In a call-in program on Radio Free Europe on Sunday morning, listeners were phoning in to chat about the upcoming Bonn Conference where world leaders will discuss the future of Afghanistan. Amid this conversation, which had nothing to do with the border incident, a caller phoned into to say that he’d like to get in touch with the NATO pilot who killed the Pakistani soldiers so he could give the pilot a car as a way of saying thanks.
In Afghanistan, where accidental deaths caused by NATO air strikes remain a highly contentious issue, one might expect to find support or at least sympathy for Pakistan.Yet Afghan relations with Pakistan have fallen to such lows that a number of Afghans now rejoice upon hearing news of Pakistani deaths.

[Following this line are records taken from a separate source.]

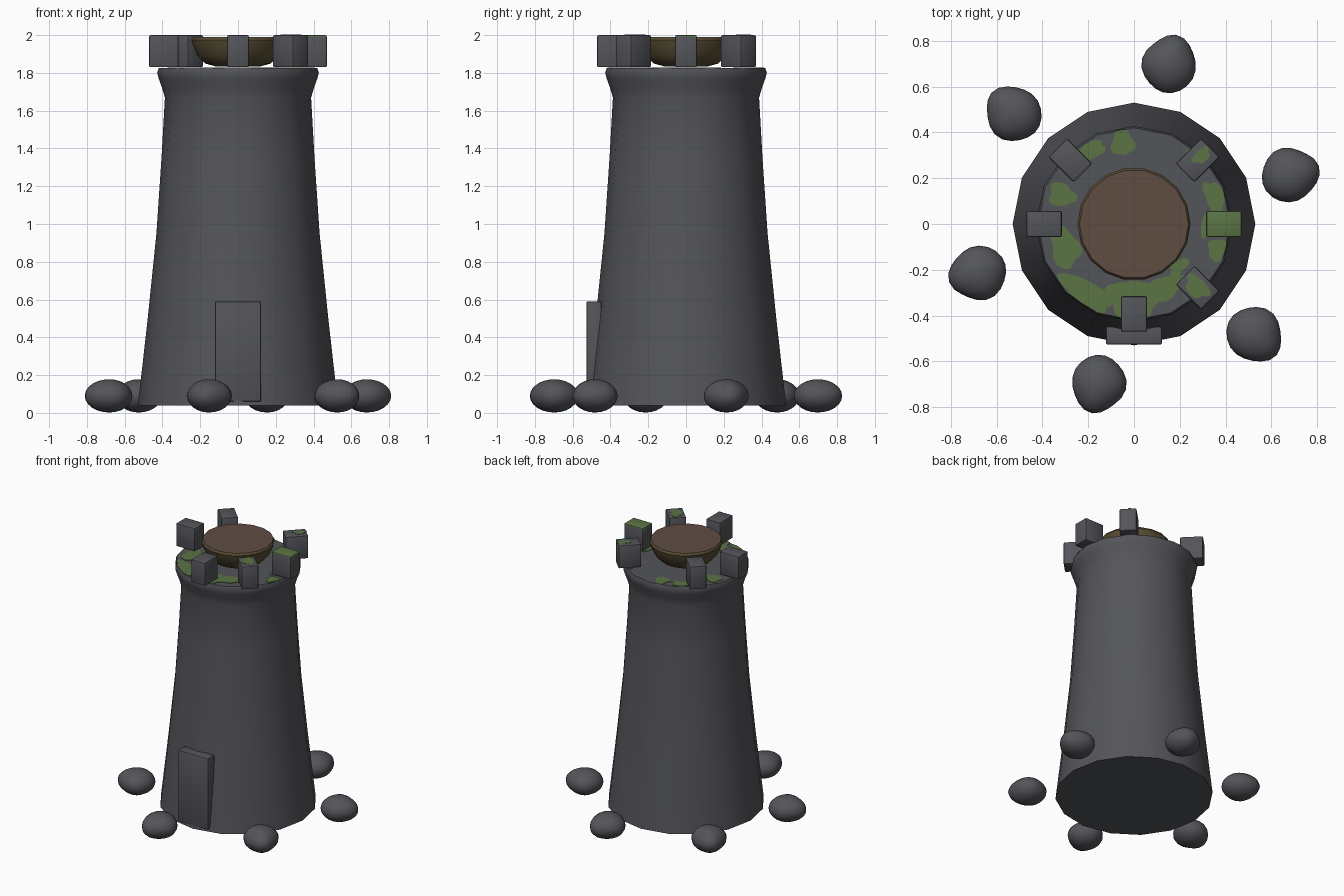
import bpy, bmesh, math
from mathutils import Vector, Matrix

if "Cube" in bpy.data.objects:
    bpy.data.objects.remove(bpy.data.objects["Cube"])


def material(name, rgb):
    m = bpy.data.materials.new(name)
    m.diffuse_color = (*rgb, 1)
    m.use_nodes = True
    m.node_tree.nodes["Principled BSDF"].inputs["Base Color"].default_value = m.diffuse_color
    return m


STONE = material("dark stone", (0.088, 0.09, 0.102))
MOSS = material("moss green", (0.105, 0.175, 0.06))
WOOD = material("brown top", (0.115, 0.075, 0.055))
OLIVE = material("olive brown", (0.10, 0.075, 0.034))


def finish(bm, name, mats, smooth=True, angle=40):
    bmesh.ops.recalc_face_normals(bm, faces=bm.faces[:])
    mesh = bpy.data.meshes.new(name)
    bm.to_mesh(mesh)
    bm.free()
    for m in mats:
        mesh.materials.append(m)
    ob = bpy.data.objects.new(name, mesh)
    bpy.context.collection.objects.link(ob)
    if smooth:
        bpy.ops.object.select_all(action='DESELECT')
        ob.select_set(True)
        bpy.context.view_layer.objects.active = ob
        bpy.ops.object.shade_smooth_by_angle(angle=math.radians(angle))
    return ob


def lathe(profile, sides):
    """Closed solid of revolution from (radius, z) points."""
    bm = bmesh.new()
    rings = [[bm.verts.new((r * math.cos(i * math.tau / sides),
                            r * math.sin(i * math.tau / sides), z))
              for i in range(sides)] for r, z in profile]
    for a, b in zip(rings, rings[1:]):
        for i in range(sides):
            j = (i + 1) % sides
            bm.faces.new((a[i], a[j], b[j], b[i]))
    bm.faces.new(rings[0][::-1])
    bm.faces.new(rings[-1])
    return bm


def box(size, centre, turn=0.0, bevel=0.008):
    bm = bmesh.new()
    bmesh.ops.create_cube(bm, size=1)
    bmesh.ops.scale(bm, vec=size, verts=bm.verts[:])
    bmesh.ops.bevel(bm, geom=bm.edges[:], offset=bevel, segments=2,
                    profile=0.5, affect='EDGES')
    bm.transform(Matrix.Translation(centre) @ Matrix.Rotation(turn, 4, 'Z'))
    return bm


# Tower body with flared rim
finish(lathe([(0.53, 0.04), (0.478, 0.5), (0.432, 0.95), (0.405, 1.35),
              (0.387, 1.67), (0.402, 1.72), (0.42, 1.77), (0.428, 1.80),
              (0.42, 1.825)], 16), "tower", [STONE], angle=50)

# Shallow bowl on the roof
bm = lathe([(0.12, 1.835), (0.175, 1.85), (0.213, 1.89), (0.238, 1.945),
            (0.247, 1.975), (0.238, 1.99)], 18)
bm.faces.ensure_lookup_table()
for f in bm.faces:
    f.material_index = 1 if f.calc_center_median().z > 1.985 else 0
finish(bm, "roof_bowl", [OLIVE, WOOD])

# Battlement blocks, two of the eight are missing
for deg in (0, 45, 135, 180, 270, 315):
    a = math.radians(deg)
    bm = box((0.155, 0.115, 0.17),
             Vector((0.393 * math.cos(a), 0.393 * math.sin(a), 1.915)), a)
    if deg == 0:
        for f in bm.faces:
            if f.calc_center_median().z > 1.99:
                f.material_index = 1
    finish(bm, "battlement_%d" % deg, [STONE, MOSS])

# Door slab
finish(box((0.245, 0.08, 0.53), Vector((0, -0.487, 0.325))), "door", [STONE])


def moss_patch(name, x, y, z, along, across, turn, limit=0.0, phase=0.0):
    """Thin irregular plate lying flat."""
    bm = bmesh.new()
    verts = []
    for i in range(20):
        t = i * math.tau / 20
        k = 1 + 0.16 * math.sin(3 * t + phase) + 0.08 * math.sin(5 * t + 2 * phase)
        p = Matrix.Rotation(turn, 2) @ Vector((along * k * math.cos(t),
                                               across * k * math.sin(t)))
        p += Vector((x, y))
        if limit and p.length > limit:
            p *= limit / p.length
        verts.append(bm.verts.new((p.x, p.y, z)))
    base = bm.faces.new(verts)
    top = bmesh.ops.extrude_face_region(bm, geom=[base])['geom']
    bmesh.ops.translate(bm, vec=(0, 0, 0.004),
                        verts=[v for v in top if isinstance(v, bmesh.types.BMVert)])
    finish(bm, name, [MOSS], smooth=False)


# Moss on the roof: angle, distance, half length around, half width
patches = [(98, 0.36, 0.05, 0.06), (122, 0.37, 0.08, 0.035),
           (158, 0.34, 0.05, 0.06), (198, 0.32, 0.10, 0.06),
           (236, 0.37, 0.13, 0.06), (270, 0.33, 0.12, 0.09),
           (297, 0.31, 0.09, 0.05), (316, 0.27, 0.05, 0.03),
           (343, 0.38, 0.05, 0.04), (18, 0.37, 0.08, 0.04),
           (358, 0.32, 0.05, 0.03), (48, 0.39, 0.04, 0.03)]
for n, (deg, dist, along, across) in enumerate(patches):
    a = math.radians(deg)
    moss_patch("roof_moss_%d" % n, dist * math.cos(a), dist * math.sin(a),
               1.8245 + n * 0.0001, along, across, a + math.pi / 2, 0.415, n * 1.3)

# Moss on two battlement tops
moss_patch("battlement_moss_right", 0.275, -0.275, 1.9985, 0.06, 0.042, math.radians(-45))
moss_patch("battlement_moss_back", 0.295, 0.30, 1.9985, 0.045, 0.028, math.radians(45))

# Ring of six boulders
for n in range(6):
    a = math.radians(17.5 + 60 * n)
    bm = bmesh.new()
    bmesh.ops.create_uvsphere(bm, u_segments=20, v_segments=12, radius=1)
    for v in bm.verts:
        t = math.atan2(v.co.y, v.co.x)
        k = 1 + 0.035 * math.cos(3 * t + 0.6) + 0.025 * math.cos(4 * t)
        v.co = Vector((v.co.x * k * 0.126, v.co.y * k * 0.117, v.co.z * 0.088))
    bm.transform(Matrix.Translation((0.714 * math.cos(a), 0.714 * math.sin(a), 0.09))
                 @ Matrix.Rotation(a, 4, 'Z'))
    finish(bm, "boulder_%d" % n, [STONE], angle=60)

“This is not enough. We want America and NATO to go to Pakistan and kill all those people who help the terrorists,” says Mohammadullah, a resident of Afghanistan’s Kunar province directly across the border from Pakistan. Like many Afghans he has only one name. “We want NATO to just say sorry, like they always tell us without investigating anything,” adds Mr. Mohammadullah, with a trace of irony.
NATO apologies in the wake of civilian causalities are often seen as disingenuous and not enough by many Afghans.
In recent years, Afghan animosity towards Pakistan has grown considerably.
Among many Afghans, Pakistan is seen as supporting the insurgency here. President Hamid Karzai has regularly told American officials that if they serious about combating terrorism they must focus on Pakistan.
“There are many reasons why the relations with Pakistan are so bad, but the main reason is their encouragement of the insurgents against Afghanistan and not taking the needed actions against terrorism. Pakistan says that it is our friend, but they are always ready to stab us in the back,” says Ahmad Saedi, former Afghan diplomat to Pakistan and an independent political analyst in Kabul.
This summer, tensions between the two nations rose to unusual heights as Pakistan fired hundreds of rockets and artillery rounds at targets on the Afghan side of the border. Hundreds of residents living in the border region fled their homes after several artillery shells inadvertently killed civilians.
Consequently, much of the frustration with Pakistan is focused in eastern Afghanistan where anger over the Pakistani artillery attacks has yet to subside.
Mistrust and schadenfreude
“Let them taste this loss. Pakistan didn’t work together with Afghanistan in an honest way. They’ve been two-faced,” says Yousef Khan, a fruit vendor in Jalalabad, the largest city in eastern Afghanistan. “We have similar culture and language, but the Pakistani government still tries to make problems for us.”
Still, for many Afghans, the incident at the border checkpoint is not so black and white.
Just last week, seven Afghan civilians were killed in a NATO airstrike, making this an issue that resonates with many people here.
“If we have a problem with Pakistan, we should make every effort to solve it in other ways, not by fighting. What has fighting given us? Just destruction and death. I hope this latest incident gets resolved and things return to normal,” says Ayub Fazali, a musician in Kabul.